The potential sale of the United Water property to Hekemian, and , has changed the tone of the discourse and created a heated political climate in town.
The hearing of Hekemian's application before the zoning board has amplified the issues of New Milford's fair share housing obligation, the stress the development will cause on the already overcrowded school system, and the burden it will place on the town's infrastructure and services. But how did the town get from there to here?
Historians will tell you that the best way to determine the future is to look back to the past, and that's what this editor did--reviewed the town's master plans, re-examinations of master plans and master plan housing elements from 1970 to the most current in an effort to glimpse how the town was transformed from a farming community and the vision of planning boards past in mapping out the future of New Milford.
Laws governing municipal land use dictate that every six years a general re-examination of a municipality's master plan and development regulations must be prepared by the borough's planning board.
This is the first in what will be a series of articles about how the decisions made by the leadership of the past has shaped New Milford's future; how those decisions have become the inheritance of the current planning board, zoning board and, ultimately, the mayor and council.
Written into the 1970 master plan is this, "If, in the future, the Hackensack Water Company should, for any reason, abandon the filtering area adjacent to Main Street, this land should be reserved for open space purposes both to meet the need for such land and to preserve the integrity of the River. In keeping with the proposal to build a dam and improve the recreational opportunities along the Hackensack River, the undeveloped land along the river in the southwest section of the Borough should be reserved for such purposes."
And so the pervceived potential of that now hot-button property enters the conversation of New Milford. Prevalent on the mind of the planning board 42 years ago was finding opportunities to add to the borough's passive recreational land. In the preparation of the 1970 master plan the planning board was focused on meeting the nationally recommended standards of "10 acres of municipal park land per every 1000 population."
As of the completion of the 1970 master plan, the borough owned 112 acres of passive recreational land compared to the 200 acres needed to meet the nationally recommended standards of 10 acres per every 1000 residents.
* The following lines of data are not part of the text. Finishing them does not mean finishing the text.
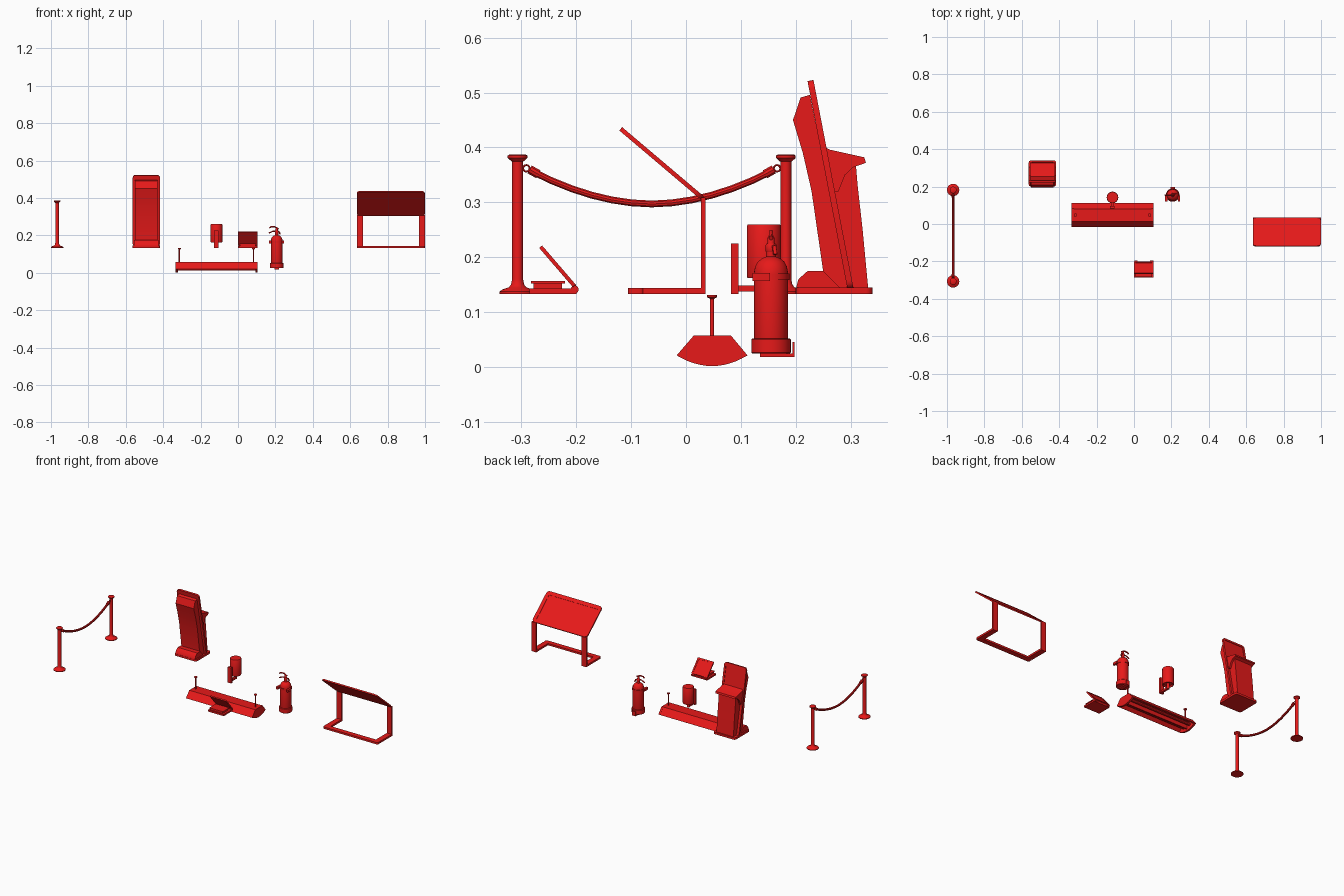
import bpy, bmesh, math
from mathutils import Matrix, Vector

if "Cube" in bpy.data.objects:
    bpy.data.objects.remove(bpy.data.objects["Cube"])

RED = bpy.data.materials.new("red")
RED.diffuse_color = (0.8, 0.01, 0.01, 1)
RED.use_nodes = True
RED.node_tree.nodes["Principled BSDF"].inputs["Base Color"].default_value = RED.diffuse_color


def finish(name, bm, smooth=True):
    bmesh.ops.recalc_face_normals(bm, faces=bm.faces)
    me = bpy.data.meshes.new(name)
    bm.to_mesh(me)
    bm.free()
    me.materials.append(RED)
    ob = bpy.data.objects.new(name, me)
    bpy.context.collection.objects.link(ob)
    if smooth:
        bpy.ops.object.select_all(action='DESELECT')
        ob.select_set(True)
        bpy.context.view_layer.objects.active = ob
        bpy.ops.object.shade_smooth_by_angle(angle=math.radians(35))
    return ob


def box(name, x0, x1, y0, y1, z0, z1, bevel=0.0):
    bm = bmesh.new()
    m = Matrix.Translation(((x0 + x1) / 2, (y0 + y1) / 2, (z0 + z1) / 2))
    bmesh.ops.create_cube(bm, size=1, matrix=m @ Matrix.Diagonal((x1 - x0, y1 - y0, z1 - z0, 1)))
    if bevel:
        ed = [e for e in bm.edges if abs(e.verts[0].co.z - e.verts[1].co.z) > 1e-6]
        bmesh.ops.bevel(bm, geom=ed, offset=bevel, segments=4, profile=0.5, affect='EDGES')
    return finish(name, bm)


def extrude_x(name, pts, x0, x1):
    bm = bmesh.new()
    f = bm.faces.new([bm.verts.new((x0, y, z)) for y, z in pts])
    r = bmesh.ops.extrude_face_region(bm, geom=[f])
    bmesh.ops.translate(bm, vec=(x1 - x0, 0, 0), verts=[v for v in r['geom'] if isinstance(v, bmesh.types.BMVert)])
    return finish(name, bm)


def slab(name, top, low, x0, x1, t, radius, inset, depth):
    # tilted rounded panel with a recess in its upper face
    d = Vector((0, low[0] - top[0], low[1] - top[1]))
    length = d.length
    d.normalize()
    n = Vector((1, 0, 0)).cross(d)
    bm = bmesh.new()
    bmesh.ops.create_cube(bm, size=1, matrix=Matrix.Diagonal((x1 - x0, length, t, 1)))
    ed = [e for e in bm.edges if abs(e.verts[0].co.z - e.verts[1].co.z) > 1e-6]
    bmesh.ops.bevel(bm, geom=ed, offset=radius, segments=4, profile=0.5, affect='EDGES')
    bm.normal_update()
    face = max(bm.faces, key=lambda f: f.calc_center_median().z)
    bmesh.ops.inset_region(bm, faces=[face], thickness=inset)
    r = bmesh.ops.extrude_face_region(bm, geom=[face])
    bmesh.ops.translate(bm, vec=(0, 0, -depth), verts=[v for v in r['geom'] if isinstance(v, bmesh.types.BMVert)])
    if face.is_valid:
        bm.faces.remove(face)
    m = Matrix((Vector((1, 0, 0)), d, n)).transposed().to_4x4()
    m.translation = ((x0 + x1) / 2, (top[0] + low[0]) / 2, (top[1] + low[1]) / 2)
    bm.transform(m)
    return finish(name, bm)


def lathe(name, prof, x, y, n=32):
    # profile of (radius, z) turned about a vertical axis
    bm = bmesh.new()
    rings = [[bm.verts.new((x + r * math.cos(2 * math.pi * i / n), y + r * math.sin(2 * math.pi * i / n), z))
              for i in range(n)] for r, z in prof]
    for a, b in zip(rings, rings[1:]):
        for i in range(n):
            bm.faces.new((a[i], a[(i + 1) % n], b[(i + 1) % n], b[i]))
    bm.faces.new(rings[0])
    bm.faces.new(rings[-1])
    return finish(name, bm)


def tube(name, pts, r, closed=False):
    cu = bpy.data.curves.new(name, 'CURVE')
    cu.dimensions = '3D'
    cu.bevel_depth = r
    cu.bevel_resolution = 3
    cu.use_fill_caps = True
    s = cu.splines.new('POLY')
    s.points.add(len(pts) - 1)
    for p, c in zip(s.points, pts):
        p.co = (*c, 1)
    s.use_cyclic_u = closed
    cu.materials.append(RED)
    ob = bpy.data.objects.new(name, cu)
    bpy.context.collection.objects.link(ob)
    bpy.ops.object.select_all(action='DESELECT')
    ob.select_set(True)
    bpy.context.view_layer.objects.active = ob
    bpy.ops.object.convert(target='MESH')
    bpy.ops.object.shade_smooth_by_angle(angle=math.radians(35))


# rope barrier
BX = -0.967
for tag, y, s in (("front", -0.307, 1), ("back", 0.182, -1)):
    lathe("barrier_post_" + tag, [(0.033, 0.133), (0.033, 0.137), (0.028, 0.141), (0.016, 0.145), (0.012, 0.15),
          (0.01, 0.16), (0.01, 0.374), (0.016, 0.379), (0.018, 0.381), (0.018, 0.385), (0.015, 0.387)], BX, y)
    tube("rope_hook_" + tag, [(BX, y + s * 0.016 + 0.006 * math.cos(a * math.pi / 6), 0.362 + 0.006 * math.sin(a * math.pi / 6))
         for a in range(12)], 0.0018, True)
    tube("rope_end_" + tag, [(BX, y + s * 0.022, 0.36), (BX, y + s * 0.038, 0.351)], 0.0085)
rope = []
for i in range(13):
    u = i / 6 - 1
    rope.append((BX, -0.0625 + 0.219 * u, 0.297 + 0.06 * abs(u) ** 1.9))
tube("barrier_rope", rope, 0.0065)

# information kiosk
KX = -0.49
box("kiosk_base", KX - 0.073, KX + 0.073, 0.2, 0.34, 0.133, 0.145, 0.012)
slab("kiosk_panel", (0.227, 0.522), (0.3, 0.142), KX - 0.073, KX + 0.073, 0.011, 0.015, 0.012, 0.003)
extrude_x("kiosk_housing", [(0.25, 0.145), (0.25, 0.175), (0.229, 0.32), (0.213, 0.39), (0.195, 0.45),
          (0.209, 0.491), (0.226, 0.496), (0.296, 0.145)], KX - 0.06, KX + 0.06)
extrude_x("kiosk_foot", [(0.201, 0.145), (0.205, 0.16), (0.222, 0.175), (0.25, 0.175), (0.28, 0.145)],
          KX - 0.065, KX + 0.065)
extrude_x("kiosk_rear_body", [(0.3, 0.145), (0.257, 0.37), (0.31, 0.365), (0.313, 0.33), (0.322, 0.25),
          (0.332, 0.145)], KX - 0.056, KX + 0.056)
extrude_x("kiosk_shelf", [(0.25, 0.402), (0.262, 0.396), (0.325, 0.382), (0.328, 0.372), (0.305, 0.364),
          (0.29, 0.35), (0.278, 0.32), (0.266, 0.32)], KX - 0.067, KX + 0.067)

# hanging lamp
arc = [(0.0475 + 0.0645 * u, 0.0015 + 0.0195 * u * u) for u in [i / 6 - 1 for i in range(13)]]
for tag, x in (("left", -0.333), ("right", 0.094)):
    extrude_x("lamp_end_" + tag, arc + [(0.082, 0.057), (0.014, 0.057)], x, x + 0.011)
hood = [(-0.017, 0.021), (0.014, 0.057), (0.081, 0.057), (0.112, 0.021)]
extrude_x("lamp_hood", hood + [(0.107, 0.018), (0.078, 0.05), (0.017, 0.05), (-0.012, 0.018)], -0.325, 0.097)
for i, y in enumerate((0.024, 0.071)):
    tube(f"lamp_tube_{i}", [(-0.325, y, 0.03), (0.097, y, 0.03)], 0.009)
box("lamp_divider", -0.325, 0.097, 0.044, 0.051, 0.012, 0.052)
for tag, x in (("left", -0.313), ("right", 0.083)):
    lathe("lamp_rod_" + tag, [(0.0038, 0.055), (0.0038, 0.124), (0.009, 0.127), (0.009, 0.131)], x, 0.0475, 16)

# wall light
lathe("wall_light_shade", [(0.024, 0.17), (0.026, 0.162), (0.03, 0.162), (0.031, 0.166), (0.031, 0.257),
      (0.029, 0.26)], -0.115, 0.142)
box("wall_light_plate", -0.127, -0.103, 0.082, 0.096, 0.133, 0.225)
box("wall_light_arm", -0.121, -0.109, 0.094, 0.148, 0.137, 0.148)
lathe("wall_light_stem", [(0.008, 0.137), (0.008, 0.175)], -0.115, 0.142, 16)

# desk display stand
box("stand_base", 0.0, 0.105, -0.285, -0.2, 0.133, 0.143)
box("stand_block", 0.012, 0.093, -0.278, -0.226, 0.141, 0.153)
box("stand_block_lid", 0.008, 0.097, -0.283, -0.221, 0.152, 0.157)
slab("stand_screen", (-0.265, 0.219), (-0.203, 0.147), 0.0, 0.105, 0.007, 0.004, 0.009, 0.002)
for i, x in enumerate((0.002, 0.085)):
    tube(f"stand_hinge_{i}", [(x, -0.203, 0.141), (x + 0.018, -0.203, 0.141)], 0.0075)

# fire extinguisher
EX, EY = 0.207, 0.155
lathe("extinguisher_body", [(0.03, 0.025), (0.031, 0.028), (0.031, 0.172), (0.029, 0.183), (0.024, 0.192),
      (0.016, 0.198), (0.009, 0.201), (0.009, 0.21), (0.006, 0.212), (0.006, 0.236), (0.004, 0.24)], EX, EY)
lathe("extinguisher_foot", [(0.034, 0.024), (0.036, 0.026), (0.036, 0.05), (0.034, 0.052)], EX, EY)
lathe("extinguisher_strap", [(0.0335, 0.158), (0.0335, 0.17)], EX, EY)
lathe("extinguisher_valve", [(0.008, 0.208), (0.01, 0.211), (0.01, 0.222), (0.008, 0.225)], EX, EY, 16)
tube("extinguisher_lever", [(EX + 0.01, EY, 0.235), (EX - 0.012, EY, 0.246), (EX - 0.032, EY, 0.245), (EX - 0.04, EY, 0.238)], 0.004)
tube("extinguisher_handle", [(EX + 0.008, EY, 0.222), (EX - 0.02, EY, 0.222), (EX - 0.042, EY, 0.212)], 0.0035)
tube("extinguisher_nozzle", [(EX, EY + 0.004, 0.22), (EX + 0.014, EY + 0.006, 0.218), (EX + 0.018, EY + 0.008, 0.205)], 0.004)
for i, s in enumerate((-1, 1)):
    box(f"strap_clip_{i}", EX + s * 0.034 - 0.006, EX + s * 0.034 + 0.006, EY - 0.034, EY - 0.002, 0.157, 0.171)
box("bracket_shelf", EX - 0.011, EX + 0.011, 0.135, 0.198, 0.018, 0.024)
box("bracket_back", EX - 0.011, EX + 0.011, 0.194, 0.198, 0.018, 0.045)

# information board
slab("board_panel", (-0.119, 0.434), (0.031, 0.307), 0.635, 0.999, 0.008, 0.018, 0.022, 0.002)
for tag, x in (("left", 0.635), ("right", 0.967)):
    box("board_post_" + tag, x, x + 0.032, 0.027, 0.036, 0.134, 0.309)
    box("board_foot_" + tag, x, x + 0.032, -0.078, 0.036, 0.133, 0.144)
base = box("board_base_bar", 0.635, 0.999, -0.106, -0.076, 0.133, 0.144, 0.009)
However, by the time of the 1980 master plan, the borough began to see a decrease in population and shift in demographics. Whereas in 1970 the population was weighted with young families, by the time of the 1980's cencus that population had aged and the children were leaving for college, many never to return.
The 1980's census showed for the first time that the borough's population was declining. From the 1970 census to the 1980 census the borough saw a loss of 2300 residents. This created under-enrollment in the schools and a decrease in housing demands.
The planning board of the late 1970's and early 1980's began to focus on undeveloped borough park lands. The recommendation was to develop these lands with needed recreational facilities designed not only to meet the needs of young adults, but the aging population as well. The goal, as stated in 1982, was non-residential development should be encouraged to the extent "that it is compatible with the protection of the adjoining residential areas."
And then the focus began to shift to increasing ratables. The 1982 re-examination plan states the borough's planning goals for non-residential development is to "to encourage non-residential ratables to strengthen the borough's tax base."
As of 1982 the borough had a total of 1410 acres, 42 acres of undeveloped land--19 acres of which were mapped as wetlands. Also mentioned in the 1982 plan is that the 5.69 acres of county-owned land along the Hackensack River in New Milford that the county had earmarked to develop as recreational open space had been dropped. (Van Buskirk)
In 2008 the United Water property began to undergo an environmental clean up in accordance with NJDEP guidelines and requirements.
The 2010 master plan re-examination states that when clean up is complete the planning board will make recommendations for the preservation and/or development of the property consistent with the current master plan adopted in 2004 and the "broad goals and objectives established in the 2010 re-examination report."
In the 2008 master plan housing element and fair share plan, the United Water property is listed as a viable developable lot should it become available. It also parks the town's COAH (Council On Affordable Housing) requirement on this property if purchased. The report emphasizes COAH's new Round 3 obligations that utilize a growth share methodology to determine a municipality's fair share of affordable housing.
In 2008, 96 percent of the borough lands were zoned residential. Of this 96 percent, 88 percent are zoned residential for single family use. The remaining 8.1 percent is reserved for townhouses, garden apartments and two-family homes.
The 2008 master plan housing element earmarks the United Water property as land that could accomodate affordable housing units.
The 2008 plan says, "When the subject property is ready for development, the borough should create a zoning amendment necessary to provide for low/moderate income requirements."
To be continued.